* _The problem_
Find the line holding "import bpy, bmesh, math" in the entries below. Give it again exactly, along with every line after it up to and including the line holding "(.45, .08), (.6, .025)])".

Material for this exercise Start Marker

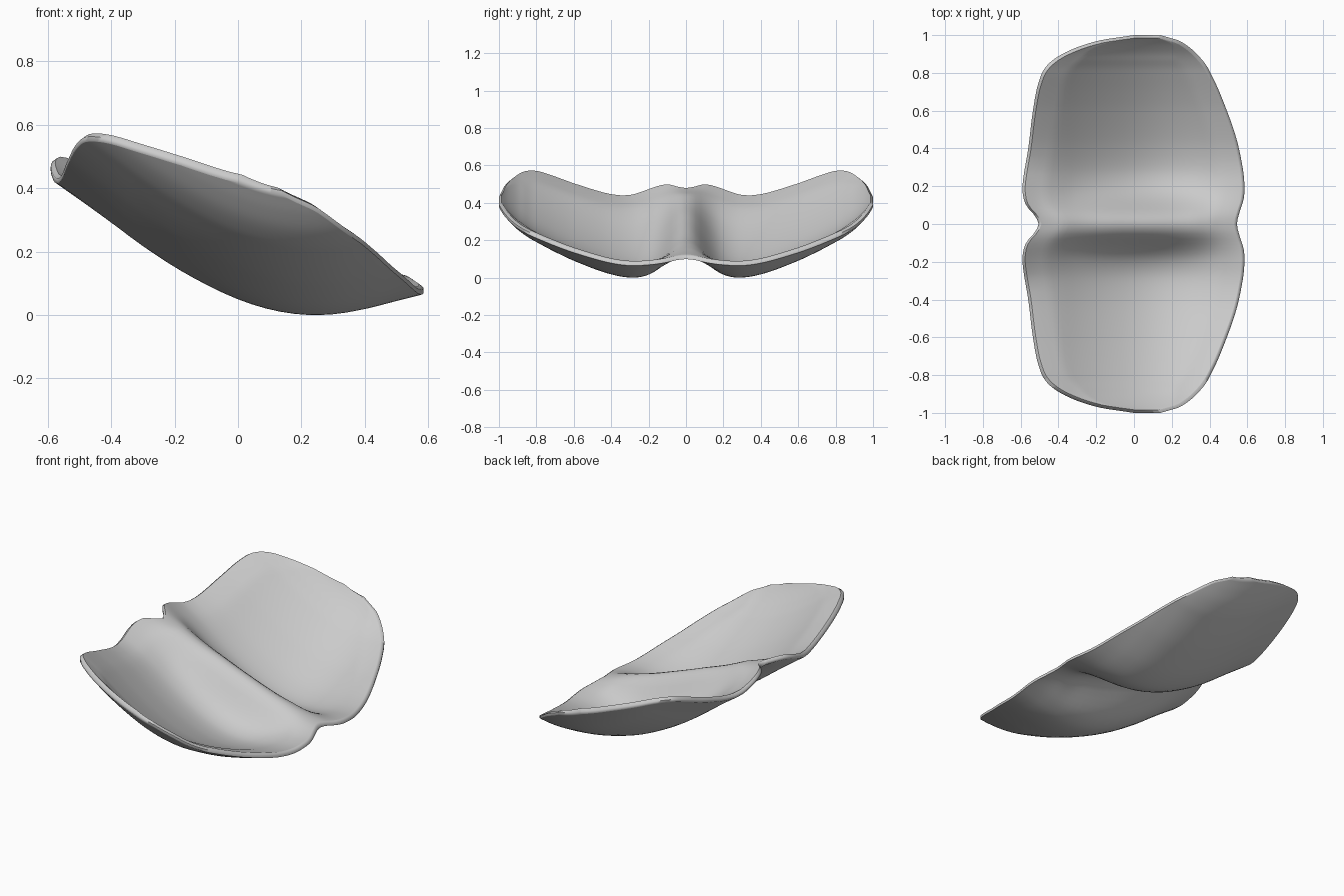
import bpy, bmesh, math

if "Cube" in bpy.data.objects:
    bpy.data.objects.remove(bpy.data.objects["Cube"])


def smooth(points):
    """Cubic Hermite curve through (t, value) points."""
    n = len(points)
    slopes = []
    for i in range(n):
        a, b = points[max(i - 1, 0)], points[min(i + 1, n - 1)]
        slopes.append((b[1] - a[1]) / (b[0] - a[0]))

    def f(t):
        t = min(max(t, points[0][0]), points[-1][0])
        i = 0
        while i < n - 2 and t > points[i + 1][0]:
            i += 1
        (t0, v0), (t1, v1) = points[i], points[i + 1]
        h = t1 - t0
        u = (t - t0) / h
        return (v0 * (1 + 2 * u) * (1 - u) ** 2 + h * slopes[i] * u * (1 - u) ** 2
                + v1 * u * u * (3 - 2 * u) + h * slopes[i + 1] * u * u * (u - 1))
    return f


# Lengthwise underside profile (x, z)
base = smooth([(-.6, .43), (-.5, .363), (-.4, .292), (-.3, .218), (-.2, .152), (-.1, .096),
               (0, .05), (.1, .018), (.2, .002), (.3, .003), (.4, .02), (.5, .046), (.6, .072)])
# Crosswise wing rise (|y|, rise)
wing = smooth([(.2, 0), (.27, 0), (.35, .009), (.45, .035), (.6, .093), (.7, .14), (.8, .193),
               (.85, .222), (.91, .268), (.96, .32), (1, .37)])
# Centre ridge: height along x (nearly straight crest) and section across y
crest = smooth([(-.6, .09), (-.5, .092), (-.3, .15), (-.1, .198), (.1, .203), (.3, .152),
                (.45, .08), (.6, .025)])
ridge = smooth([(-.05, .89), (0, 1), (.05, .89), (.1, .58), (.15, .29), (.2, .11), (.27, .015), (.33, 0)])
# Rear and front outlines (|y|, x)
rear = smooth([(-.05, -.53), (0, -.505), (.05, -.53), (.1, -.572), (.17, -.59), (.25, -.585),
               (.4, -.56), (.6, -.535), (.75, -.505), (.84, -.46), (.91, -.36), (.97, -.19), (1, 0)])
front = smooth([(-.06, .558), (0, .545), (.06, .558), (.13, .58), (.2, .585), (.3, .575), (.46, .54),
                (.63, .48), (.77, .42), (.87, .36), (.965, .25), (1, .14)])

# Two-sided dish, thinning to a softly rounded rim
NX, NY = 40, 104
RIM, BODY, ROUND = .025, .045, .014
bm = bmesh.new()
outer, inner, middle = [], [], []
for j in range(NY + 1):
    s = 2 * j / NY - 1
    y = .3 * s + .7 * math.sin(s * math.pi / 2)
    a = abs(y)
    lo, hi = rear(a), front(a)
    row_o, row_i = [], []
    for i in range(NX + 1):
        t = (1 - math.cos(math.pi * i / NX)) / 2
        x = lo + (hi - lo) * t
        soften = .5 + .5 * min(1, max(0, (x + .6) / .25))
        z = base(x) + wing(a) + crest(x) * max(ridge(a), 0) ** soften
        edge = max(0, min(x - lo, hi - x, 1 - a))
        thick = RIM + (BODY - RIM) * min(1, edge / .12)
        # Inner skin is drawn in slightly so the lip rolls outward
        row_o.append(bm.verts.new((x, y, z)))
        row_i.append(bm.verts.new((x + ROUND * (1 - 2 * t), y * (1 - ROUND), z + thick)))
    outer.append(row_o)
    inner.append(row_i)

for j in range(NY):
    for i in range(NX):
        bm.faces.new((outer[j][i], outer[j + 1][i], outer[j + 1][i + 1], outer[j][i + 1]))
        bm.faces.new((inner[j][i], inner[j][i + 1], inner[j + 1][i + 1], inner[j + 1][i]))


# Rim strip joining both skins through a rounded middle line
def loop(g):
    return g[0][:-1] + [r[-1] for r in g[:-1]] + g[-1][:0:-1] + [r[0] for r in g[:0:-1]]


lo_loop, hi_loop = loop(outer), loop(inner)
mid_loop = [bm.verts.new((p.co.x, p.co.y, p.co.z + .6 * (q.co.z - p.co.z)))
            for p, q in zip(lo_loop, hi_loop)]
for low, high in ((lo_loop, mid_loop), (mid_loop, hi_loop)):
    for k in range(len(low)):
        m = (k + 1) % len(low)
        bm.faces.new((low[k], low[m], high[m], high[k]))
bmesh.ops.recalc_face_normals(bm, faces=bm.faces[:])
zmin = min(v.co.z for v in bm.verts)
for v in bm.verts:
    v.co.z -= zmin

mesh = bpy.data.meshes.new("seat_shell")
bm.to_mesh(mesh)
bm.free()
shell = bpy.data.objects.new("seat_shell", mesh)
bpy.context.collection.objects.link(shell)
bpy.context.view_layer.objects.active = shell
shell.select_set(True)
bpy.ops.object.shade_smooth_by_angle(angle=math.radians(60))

Material for this exercise End Marker
Material for this exercise Start Marker

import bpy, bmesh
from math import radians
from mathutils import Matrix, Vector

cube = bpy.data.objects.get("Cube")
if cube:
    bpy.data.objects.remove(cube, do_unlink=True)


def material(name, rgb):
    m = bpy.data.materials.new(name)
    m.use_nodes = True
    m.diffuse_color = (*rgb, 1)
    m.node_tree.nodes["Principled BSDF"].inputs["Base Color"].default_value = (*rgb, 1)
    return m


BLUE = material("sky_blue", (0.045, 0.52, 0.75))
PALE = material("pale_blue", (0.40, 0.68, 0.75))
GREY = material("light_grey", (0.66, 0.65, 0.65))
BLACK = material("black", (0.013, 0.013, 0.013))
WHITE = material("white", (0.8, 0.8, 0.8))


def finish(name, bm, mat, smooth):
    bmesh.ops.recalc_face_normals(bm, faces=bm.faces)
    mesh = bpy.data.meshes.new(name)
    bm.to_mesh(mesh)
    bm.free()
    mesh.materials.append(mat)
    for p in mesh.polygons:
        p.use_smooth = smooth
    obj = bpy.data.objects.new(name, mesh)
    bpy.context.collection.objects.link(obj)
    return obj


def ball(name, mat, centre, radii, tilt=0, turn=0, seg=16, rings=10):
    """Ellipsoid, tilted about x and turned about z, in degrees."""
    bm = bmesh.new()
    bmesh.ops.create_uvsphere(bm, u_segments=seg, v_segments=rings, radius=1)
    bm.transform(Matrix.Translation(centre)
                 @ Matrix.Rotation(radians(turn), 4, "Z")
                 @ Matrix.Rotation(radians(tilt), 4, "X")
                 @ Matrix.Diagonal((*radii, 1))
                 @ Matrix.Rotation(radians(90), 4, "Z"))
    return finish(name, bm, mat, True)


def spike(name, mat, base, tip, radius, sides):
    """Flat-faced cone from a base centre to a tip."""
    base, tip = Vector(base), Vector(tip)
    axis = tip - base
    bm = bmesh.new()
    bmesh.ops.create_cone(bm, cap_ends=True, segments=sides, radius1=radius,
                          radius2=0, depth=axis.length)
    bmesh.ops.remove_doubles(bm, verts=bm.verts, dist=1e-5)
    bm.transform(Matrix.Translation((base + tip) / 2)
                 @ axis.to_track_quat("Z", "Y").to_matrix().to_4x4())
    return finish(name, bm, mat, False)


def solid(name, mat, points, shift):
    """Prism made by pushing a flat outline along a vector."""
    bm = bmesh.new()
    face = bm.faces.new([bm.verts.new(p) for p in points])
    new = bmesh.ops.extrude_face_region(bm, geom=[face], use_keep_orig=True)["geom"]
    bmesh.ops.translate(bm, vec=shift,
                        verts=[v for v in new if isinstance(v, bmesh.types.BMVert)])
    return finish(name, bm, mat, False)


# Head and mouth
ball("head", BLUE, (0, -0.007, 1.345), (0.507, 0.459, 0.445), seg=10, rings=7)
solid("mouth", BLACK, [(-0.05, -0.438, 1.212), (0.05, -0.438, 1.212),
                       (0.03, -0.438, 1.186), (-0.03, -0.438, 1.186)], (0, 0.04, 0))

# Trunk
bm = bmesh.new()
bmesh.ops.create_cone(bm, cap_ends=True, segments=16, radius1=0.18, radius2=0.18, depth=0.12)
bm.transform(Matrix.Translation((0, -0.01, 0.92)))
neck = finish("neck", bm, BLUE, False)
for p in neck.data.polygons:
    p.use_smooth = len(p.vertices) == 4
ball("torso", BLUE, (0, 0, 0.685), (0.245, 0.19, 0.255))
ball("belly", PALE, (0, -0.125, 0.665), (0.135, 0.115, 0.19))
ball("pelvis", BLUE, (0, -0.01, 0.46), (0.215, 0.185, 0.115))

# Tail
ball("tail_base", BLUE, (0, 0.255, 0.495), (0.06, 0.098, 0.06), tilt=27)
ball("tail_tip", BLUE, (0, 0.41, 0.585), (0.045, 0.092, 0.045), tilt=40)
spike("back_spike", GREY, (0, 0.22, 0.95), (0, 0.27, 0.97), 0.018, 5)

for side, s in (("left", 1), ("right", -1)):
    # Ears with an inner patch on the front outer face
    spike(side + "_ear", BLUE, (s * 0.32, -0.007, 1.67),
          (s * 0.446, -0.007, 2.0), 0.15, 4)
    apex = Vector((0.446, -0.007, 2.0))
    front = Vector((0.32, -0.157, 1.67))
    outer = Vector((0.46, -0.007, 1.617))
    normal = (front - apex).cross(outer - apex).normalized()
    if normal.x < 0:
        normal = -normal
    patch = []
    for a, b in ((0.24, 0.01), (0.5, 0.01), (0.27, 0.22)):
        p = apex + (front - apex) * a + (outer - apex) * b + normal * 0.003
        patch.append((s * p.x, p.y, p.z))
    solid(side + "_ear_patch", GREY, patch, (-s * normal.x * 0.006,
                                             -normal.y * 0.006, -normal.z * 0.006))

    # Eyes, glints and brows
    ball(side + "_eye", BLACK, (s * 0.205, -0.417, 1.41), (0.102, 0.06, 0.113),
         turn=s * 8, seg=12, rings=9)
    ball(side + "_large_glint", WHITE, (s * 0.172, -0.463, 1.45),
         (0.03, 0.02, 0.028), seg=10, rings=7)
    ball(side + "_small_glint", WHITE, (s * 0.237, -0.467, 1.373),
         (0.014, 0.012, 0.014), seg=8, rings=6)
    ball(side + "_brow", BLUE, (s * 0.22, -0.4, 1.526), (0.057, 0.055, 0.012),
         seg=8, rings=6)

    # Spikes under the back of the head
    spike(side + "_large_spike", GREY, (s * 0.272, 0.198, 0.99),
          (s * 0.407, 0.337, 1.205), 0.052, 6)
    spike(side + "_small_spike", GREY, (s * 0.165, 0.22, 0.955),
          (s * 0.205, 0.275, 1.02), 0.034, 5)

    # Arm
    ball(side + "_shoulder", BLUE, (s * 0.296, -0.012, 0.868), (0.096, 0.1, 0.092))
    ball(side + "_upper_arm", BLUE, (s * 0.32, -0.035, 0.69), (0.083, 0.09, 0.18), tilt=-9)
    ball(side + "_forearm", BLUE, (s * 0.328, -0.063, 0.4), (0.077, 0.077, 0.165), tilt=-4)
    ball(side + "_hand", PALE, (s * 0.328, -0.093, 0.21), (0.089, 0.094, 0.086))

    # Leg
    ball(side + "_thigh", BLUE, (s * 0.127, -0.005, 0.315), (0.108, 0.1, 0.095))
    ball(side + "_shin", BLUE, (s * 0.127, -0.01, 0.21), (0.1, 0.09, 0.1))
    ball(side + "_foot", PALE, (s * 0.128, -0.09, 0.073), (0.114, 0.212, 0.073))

Material for this exercise End Marker

* _Task response_
import bpy, bmesh, math

if "Cube" in bpy.data.objects:
    bpy.data.objects.remove(bpy.data.objects["Cube"])


def smooth(points):
    """Cubic Hermite curve through (t, value) points."""
    n = len(points)
    slopes = []
    for i in range(n):
        a, b = points[max(i - 1, 0)], points[min(i + 1, n - 1)]
        slopes.append((b[1] - a[1]) / (b[0] - a[0]))

    def f(t):
        t = min(max(t, points[0][0]), points[-1][0])
        i = 0
        while i < n - 2 and t > points[i + 1][0]:
            i += 1
        (t0, v0), (t1, v1) = points[i], points[i + 1]
        h = t1 - t0
        u = (t - t0) / h
        return (v0 * (1 + 2 * u) * (1 - u) ** 2 + h * slopes[i] * u * (1 - u) ** 2
                + v1 * u * u * (3 - 2 * u) + h * slopes[i + 1] * u * u * (u - 1))
    return f


# Lengthwise underside profile (x, z)
base = smooth([(-.6, .43), (-.5, .363), (-.4, .292), (-.3, .218), (-.2, .152), (-.1, .096),
               (0, .05), (.1, .018), (.2, .002), (.3, .003), (.4, .02), (.5, .046), (.6, .072)])
# Crosswise wing rise (|y|, rise)
wing = smooth([(.2, 0), (.27, 0), (.35, .009), (.45, .035), (.6, .093), (.7, .14), (.8, .193),
               (.85, .222), (.91, .268), (.96, .32), (1, .37)])
# Centre ridge: height along x (nearly straight crest) and section across y
crest = smooth([(-.6, .09), (-.5, .092), (-.3, .15), (-.1, .198), (.1, .203), (.3, .152),
                (.45, .08), (.6, .025)])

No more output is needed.